On his third day of life, he did his special trick, of waiting till the diaper is off to unleash a shower of pee. Trying to cover up his geyser, and reapply his diaper, my hand was under his bum when he deposited a perfect poo directly into the center of the palm of my hand. It felt not just like a gift, but a sweetly delivered one. This is his currency, and he was handing me his shiniest nickel. Yes, I am that crazy to be enamored of being shit upon, but so it goes in the fog of newborn parenting.
Sitting with him asleep in my lap last week, as daylight dimmed and on came the night, I finally had a moment to sit with the significance of it all. I’m in the middle of a freelance career in the arts, which is filled with the unique experience of strangers standing up and applauding me for doing my job well, but also endless hustle to get seen by tastemakers and anointers. I also need weekly moments of true kinship with people, preferably strangers from different racial and class backgrounds — it makes me feel like I’m connected to the deepening of our shared humanity. So I am constantly wondering: am I hustling enough? Am I creating enough new material? Am I being open enough? Am I pursuing the right opportunities?

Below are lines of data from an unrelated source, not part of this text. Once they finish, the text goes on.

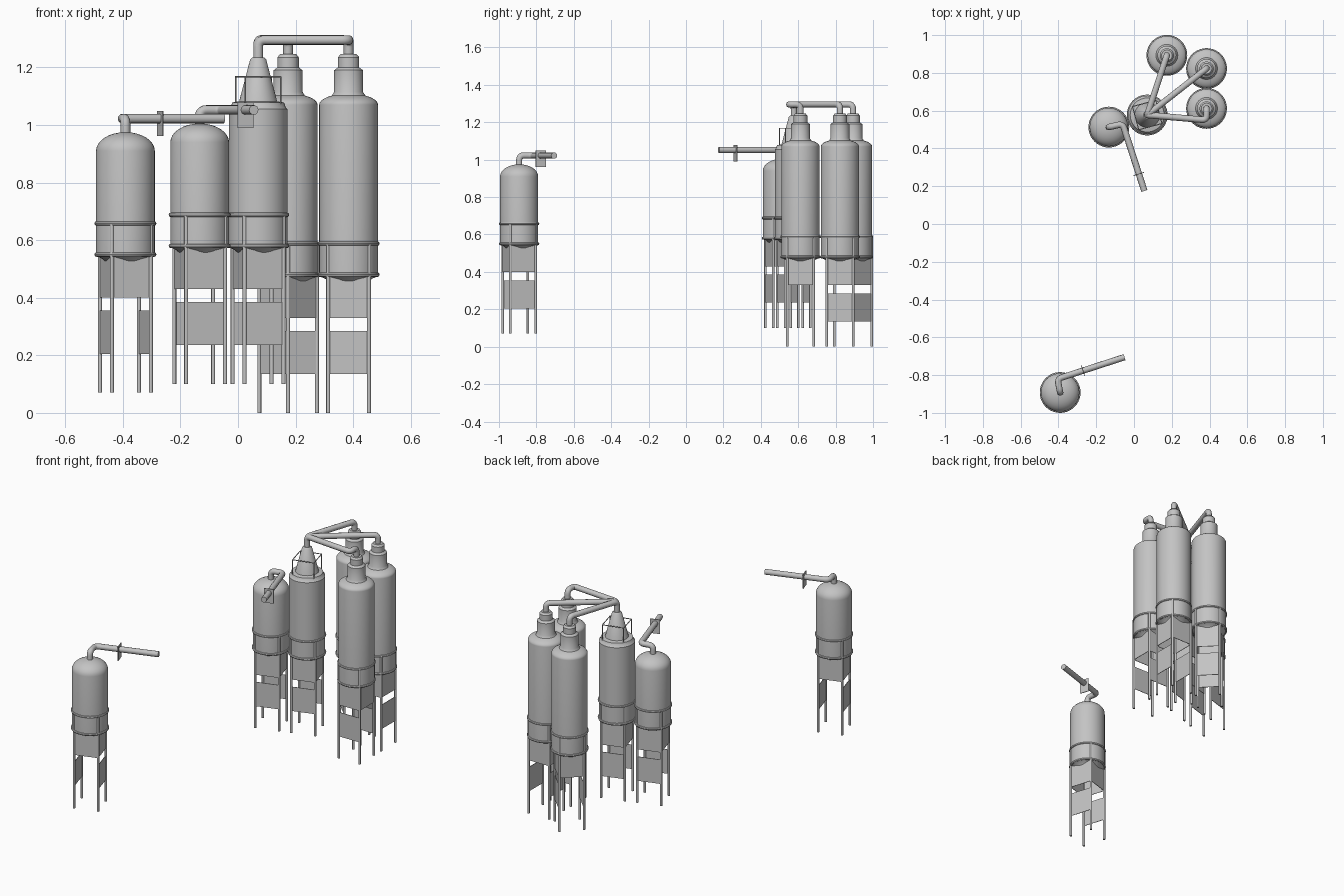
import bpy, bmesh, math
from mathutils import Vector, Matrix

cube = bpy.data.objects.get("Cube")
if cube:
    bpy.data.objects.remove(cube, do_unlink=True)

steel = bpy.data.materials.new("steel_grey")
steel.use_nodes = True
GREY = (0.55, 0.55, 0.55, 1)
steel.diffuse_color = GREY
steel.node_tree.nodes["Principled BSDF"].inputs["Base Color"].default_value = GREY

R = 0.1  # radius of the leg circle


def activate(ob):
    bpy.ops.object.select_all(action='DESELECT')
    ob.select_set(True)
    bpy.context.view_layer.objects.active = ob


def add(name, data):
    ob = bpy.data.objects.new(name, data)
    data.materials.append(steel)
    bpy.context.collection.objects.link(ob)
    activate(ob)
    return ob


def from_bmesh(name, bm):
    mesh = bpy.data.meshes.new(name)
    bm.to_mesh(mesh)
    bm.free()
    ob = add(name, mesh)
    bpy.ops.object.shade_smooth_by_angle(angle=math.radians(35))
    return ob


def lathe(name, profile, centre, steps=40):
    """Revolve an (r, z) profile about the vertical axis."""
    bm = bmesh.new()
    verts = [bm.verts.new((r, 0, z)) for r, z in profile]
    edges = [bm.edges.new(pair) for pair in zip(verts, verts[1:])]
    bmesh.ops.spin(bm, geom=verts + edges, cent=(0, 0, 0), axis=(0, 0, 1),
                   angle=math.tau, steps=steps, use_merge=True)
    bmesh.ops.remove_doubles(bm, verts=bm.verts, dist=1e-5)
    bmesh.ops.recalc_face_normals(bm, faces=bm.faces)
    bmesh.ops.translate(bm, verts=bm.verts, vec=centre)
    return from_bmesh(name, bm)


def rounded(points, radius):
    """Replace the inner corners of a path with short arcs."""
    pts = [Vector(p) for p in points]
    path = [pts[0]]
    for a, b, c in zip(pts, pts[1:], pts[2:]):
        start = b + (a - b).normalized() * radius
        end = b + (c - b).normalized() * radius
        for i in range(6):
            t = i / 5
            path.append(start.lerp(b, t).lerp(b.lerp(end, t), t))
    return path + [pts[-1]]


def pipe(name, points, radius, bend=0.0):
    path = rounded(points, bend) if bend else [Vector(p) for p in points]
    curve = bpy.data.curves.new(name, 'CURVE')
    curve.dimensions = '3D'
    curve.bevel_depth = radius
    curve.bevel_resolution = 3
    curve.use_fill_caps = True
    spline = curve.splines.new('POLY')
    spline.points.add(len(path) - 1)
    for point, co in zip(spline.points, path):
        point.co = (*co, 1)
    add(name, curve)
    bpy.ops.object.convert(target='MESH')
    bpy.ops.object.shade_smooth_by_angle(angle=math.radians(40))


def plate(name, centre, direction, width, height, thick=0.003):
    """Upright thin plate whose normal follows the direction angle."""
    bm = bmesh.new()
    bmesh.ops.create_cube(bm, size=1)
    bmesh.ops.scale(bm, verts=bm.verts, vec=(thick, width, height))
    bmesh.ops.transform(bm, verts=bm.verts, matrix=Matrix.Translation(centre)
                        @ Matrix.Rotation(direction, 4, 'Z'))
    from_bmesh(name, bm)


def polar(centre, radius, angle, z):
    return Vector((centre[0] + radius * math.cos(angle),
                   centre[1] + radius * math.sin(angle), z))


def stand(name, x, y, base, degrees, lower_side):
    """Four legs, two ring rails and bracing plates."""
    for k in range(4):
        angle = math.radians(degrees + 90 * k)
        pipe(name + "_leg", [polar((x, y), R, angle, base),
                             polar((x, y), R, angle, base + 0.585)], 0.007)
        side = angle + math.pi / 4
        gap = R * math.sqrt(0.5)
        plate(name + "_upper_brace", polar((x, y), gap, side, base + 0.405),
              side, 2 * gap, 0.15)
        if k % 2 == lower_side:
            plate(name + "_lower_brace", polar((x, y), gap, side, base + 0.21),
                  side, 2 * gap, 0.15)
    for z in (0.48, 0.588):
        bead = [(R + 0.008 * math.cos(math.tau * i / 8), 0.008 * math.sin(math.tau * i / 8))
                for i in range(9)]
        lathe(name + "_ring_rail", bead, (x, y, base + z))


# Vessel profiles, measured from the foot of the legs
BOTTOM = [(0, 0.455), (0.07, 0.455), (0.08, 0.465), (0.102, 0.475)]


def dome(z, height, r_end=0.0):
    r0 = 0.102
    stop = math.acos(r_end / r0)
    return [(r0 * math.cos(stop * i / 8), z + height * math.sin(stop * i / 8) / math.sin(stop))
            for i in range(9)]


STORAGE = BOTTOM + dome(0.84, 0.065)
CONED = BOTTOM + [(0.102, 0.955), (0.096, 0.96), (0.09, 0.978), (0.066, 0.982),
                  (0.028, 1.127), (0.02, 1.135), (0, 1.135)]
COLUMN = BOTTOM + dome(1.07, 0.032, 0.058) + [
    (0.05, 1.115), (0.05, 1.19), (0.037, 1.2), (0.037, 1.235), (0.028, 1.246), (0, 1.246)]

# name, x, y, foot height, leg angle, side of the lower plates, profile
vessels = [
    ("front_tank", -0.391, -0.892, 0.07, -28, 0, STORAGE),
    ("side_tank", -0.133, 0.513, 0.10, -28, 1, STORAGE),
    ("cone_tank", 0.07, 0.577, 0.10, -28, 1, CONED),
    ("rear_column", 0.174, 0.893, 0.0, 0, 0, COLUMN),
    ("outer_column", 0.384, 0.823, 0.0, -45, 0, COLUMN),
    ("inner_column", 0.384, 0.612, 0.0, -45, 1, COLUMN),
]
for name, x, y, base, degrees, lower, profile in vessels:
    lathe(name + "_vessel", profile, (x, y, base))
    stand(name, x, y, base, degrees, lower)

# Overhead pipes from the columns to the cone tank
TOP = 1.295
hub = (0.07, 0.577, TOP)
foot = (0.07, 0.577, 1.2)
pipe("rear_pipe", [(0.174, 0.893, 1.22), (0.174, 0.893, TOP), hub, foot], 0.017, 0.025)
pipe("outer_pipe", [(0.384, 0.823, 1.22), (0.384, 0.823, TOP), hub, foot], 0.017, 0.025)
pipe("inner_pipe", [(0.384, 0.612, 1.22), (0.384, 0.612, TOP), (0.384, 0.55, TOP),
                    hub, foot], 0.017, 0.025)

# Outlet pipes with valve plates
pipe("front_outlet_pipe", [(-0.391, -0.892, 0.95), (-0.391, -0.892, 1.022),
                           (-0.405, -0.82, 1.022), (-0.05, -0.705, 1.022)], 0.017, 0.025)
plate("front_valve_plate", (-0.27, -0.776, 1.005), math.atan2(0.115, 0.355), 0.058, 0.088, 0.004)
pipe("side_outlet_pipe", [(-0.133, 0.513, 0.98), (-0.133, 0.513, 1.052),
                          (-0.06, 0.53, 1.052), (0.055, 0.175, 1.052)], 0.017, 0.025)
plate("side_valve_plate", (0.026, 0.265, 1.034), math.atan2(-0.355, 0.115), 0.058, 0.088, 0.004)

# Wire guard around the cone
corners = [math.radians(60 + 90 * k) for k in range(4)]
for a, b in zip(corners, corners[1:] + corners[:1]):
    top = polar(hub, 0.09, a, 1.168)
    pipe("guard_post", [polar(hub, 0.09, a, 1.06), top], 0.0025)
    pipe("guard_rail", [top, polar(hub, 0.09, b, 1.168)], 0.0025)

As our apartment darkened, I stared and stared at Winston’s sweet face. And then it happened. Holding my newborn son in my arms, I felt a tremendous sense of relief spread over me. Giving him love, yes, for now that is enough.